Trends in consumer spending are usually skewed in November because, in the days after Thanksgiving, the holiday shopping season begins. Nonetheless, the data for the month tells a story of its own about consumer confidence and their willingness to spend. With the economic recovery progressing at a still anemic pace and the late date of Black Friday causing retailers to begin offering promotions earlier in the month, the annual kickoff of the holiday shopping season was weaker-than-expected.
Over the course of the weekend, consumers spent approximately $1.7 billion less on holiday shopping than they did last year, according to the National Retail Federation, even though 141 million people — 1 million more than in 2012 — shopped between Thursday and Sunday. Key to the lower spending number was the fact that the average amount spent per person decreased to $407.02 from last year’s $423.55. “There are some economic challenges that many Americans still face,” Matthew Shay, the retail federation’s chief executive officer, told the New York Times. “So in general terms, many are intending to be a little bit more conservative with their budgets.”

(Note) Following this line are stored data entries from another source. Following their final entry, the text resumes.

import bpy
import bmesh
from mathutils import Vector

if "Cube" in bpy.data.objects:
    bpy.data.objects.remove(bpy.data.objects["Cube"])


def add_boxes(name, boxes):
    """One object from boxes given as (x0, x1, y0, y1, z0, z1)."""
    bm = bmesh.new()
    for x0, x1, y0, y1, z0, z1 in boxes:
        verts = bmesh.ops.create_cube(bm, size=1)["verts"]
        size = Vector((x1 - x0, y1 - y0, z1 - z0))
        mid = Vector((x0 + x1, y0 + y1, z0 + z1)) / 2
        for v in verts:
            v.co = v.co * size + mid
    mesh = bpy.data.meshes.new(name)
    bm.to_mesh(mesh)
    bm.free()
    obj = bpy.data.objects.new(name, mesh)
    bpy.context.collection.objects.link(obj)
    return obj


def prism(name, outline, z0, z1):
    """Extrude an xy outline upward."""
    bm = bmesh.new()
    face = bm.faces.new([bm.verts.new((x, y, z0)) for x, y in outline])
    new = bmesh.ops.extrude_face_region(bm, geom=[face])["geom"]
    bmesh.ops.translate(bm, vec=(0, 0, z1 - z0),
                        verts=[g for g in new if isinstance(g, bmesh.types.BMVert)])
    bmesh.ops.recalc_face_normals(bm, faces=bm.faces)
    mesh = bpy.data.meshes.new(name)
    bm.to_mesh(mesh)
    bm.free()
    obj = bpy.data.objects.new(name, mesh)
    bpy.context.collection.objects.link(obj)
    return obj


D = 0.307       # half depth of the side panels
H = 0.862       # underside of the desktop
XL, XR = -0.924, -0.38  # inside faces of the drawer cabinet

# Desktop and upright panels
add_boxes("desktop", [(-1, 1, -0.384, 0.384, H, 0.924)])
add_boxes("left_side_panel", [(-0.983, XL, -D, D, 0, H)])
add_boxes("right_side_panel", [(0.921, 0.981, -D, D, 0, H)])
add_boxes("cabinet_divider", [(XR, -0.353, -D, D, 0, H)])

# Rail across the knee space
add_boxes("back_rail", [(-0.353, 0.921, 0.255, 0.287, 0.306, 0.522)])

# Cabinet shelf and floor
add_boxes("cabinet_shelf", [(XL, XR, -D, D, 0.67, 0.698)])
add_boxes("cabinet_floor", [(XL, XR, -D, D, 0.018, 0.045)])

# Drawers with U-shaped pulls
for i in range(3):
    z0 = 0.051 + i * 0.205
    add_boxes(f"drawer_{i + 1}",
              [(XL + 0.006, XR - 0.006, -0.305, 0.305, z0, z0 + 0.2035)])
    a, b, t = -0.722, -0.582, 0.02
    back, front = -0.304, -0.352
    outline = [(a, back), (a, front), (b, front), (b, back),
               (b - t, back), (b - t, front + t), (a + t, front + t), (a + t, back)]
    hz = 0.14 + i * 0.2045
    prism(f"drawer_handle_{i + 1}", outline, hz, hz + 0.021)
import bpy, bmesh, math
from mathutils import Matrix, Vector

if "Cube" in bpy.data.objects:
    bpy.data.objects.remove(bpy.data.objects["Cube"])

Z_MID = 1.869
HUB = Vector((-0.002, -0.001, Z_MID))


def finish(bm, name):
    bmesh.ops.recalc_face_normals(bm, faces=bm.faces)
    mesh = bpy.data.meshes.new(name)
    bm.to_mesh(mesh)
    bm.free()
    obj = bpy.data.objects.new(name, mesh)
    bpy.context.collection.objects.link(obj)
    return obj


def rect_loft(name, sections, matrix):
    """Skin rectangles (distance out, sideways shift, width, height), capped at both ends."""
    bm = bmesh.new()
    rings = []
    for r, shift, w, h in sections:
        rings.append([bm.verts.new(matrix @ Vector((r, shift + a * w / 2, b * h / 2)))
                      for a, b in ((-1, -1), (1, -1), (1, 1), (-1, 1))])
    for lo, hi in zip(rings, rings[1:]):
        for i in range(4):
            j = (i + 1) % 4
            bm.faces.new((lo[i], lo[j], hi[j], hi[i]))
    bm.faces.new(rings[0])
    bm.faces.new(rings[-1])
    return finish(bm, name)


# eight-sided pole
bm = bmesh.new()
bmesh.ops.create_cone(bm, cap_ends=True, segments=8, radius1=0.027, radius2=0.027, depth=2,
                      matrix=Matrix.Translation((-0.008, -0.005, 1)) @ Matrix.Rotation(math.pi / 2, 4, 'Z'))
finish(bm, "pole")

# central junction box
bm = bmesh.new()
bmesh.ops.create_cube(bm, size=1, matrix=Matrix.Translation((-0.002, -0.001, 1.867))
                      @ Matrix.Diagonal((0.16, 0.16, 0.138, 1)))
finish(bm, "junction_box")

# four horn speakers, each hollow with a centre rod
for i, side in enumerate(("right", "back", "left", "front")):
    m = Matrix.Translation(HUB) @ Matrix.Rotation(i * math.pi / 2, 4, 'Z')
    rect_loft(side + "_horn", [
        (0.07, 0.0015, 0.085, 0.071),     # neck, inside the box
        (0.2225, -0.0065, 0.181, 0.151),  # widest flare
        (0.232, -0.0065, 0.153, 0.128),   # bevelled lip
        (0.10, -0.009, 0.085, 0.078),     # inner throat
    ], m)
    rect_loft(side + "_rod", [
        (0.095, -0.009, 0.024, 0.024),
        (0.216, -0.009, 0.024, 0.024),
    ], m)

With that reality staring them in the face, executives at Wal-Mart and Target have lowered their yearly forecasts recently, citing slow wage growth, stubbornly high unemployment, and depressed consumer confidence as causes for their concern. “The retail environment, both in stores and online, remains competitive,” Wal-Mart Chief Executive Mike Duke in an audio recording released with the earnings report. “At the same time, some customers feel uncertainty about the economy, government, jobs stability and their need to take care of their families through the holidays.”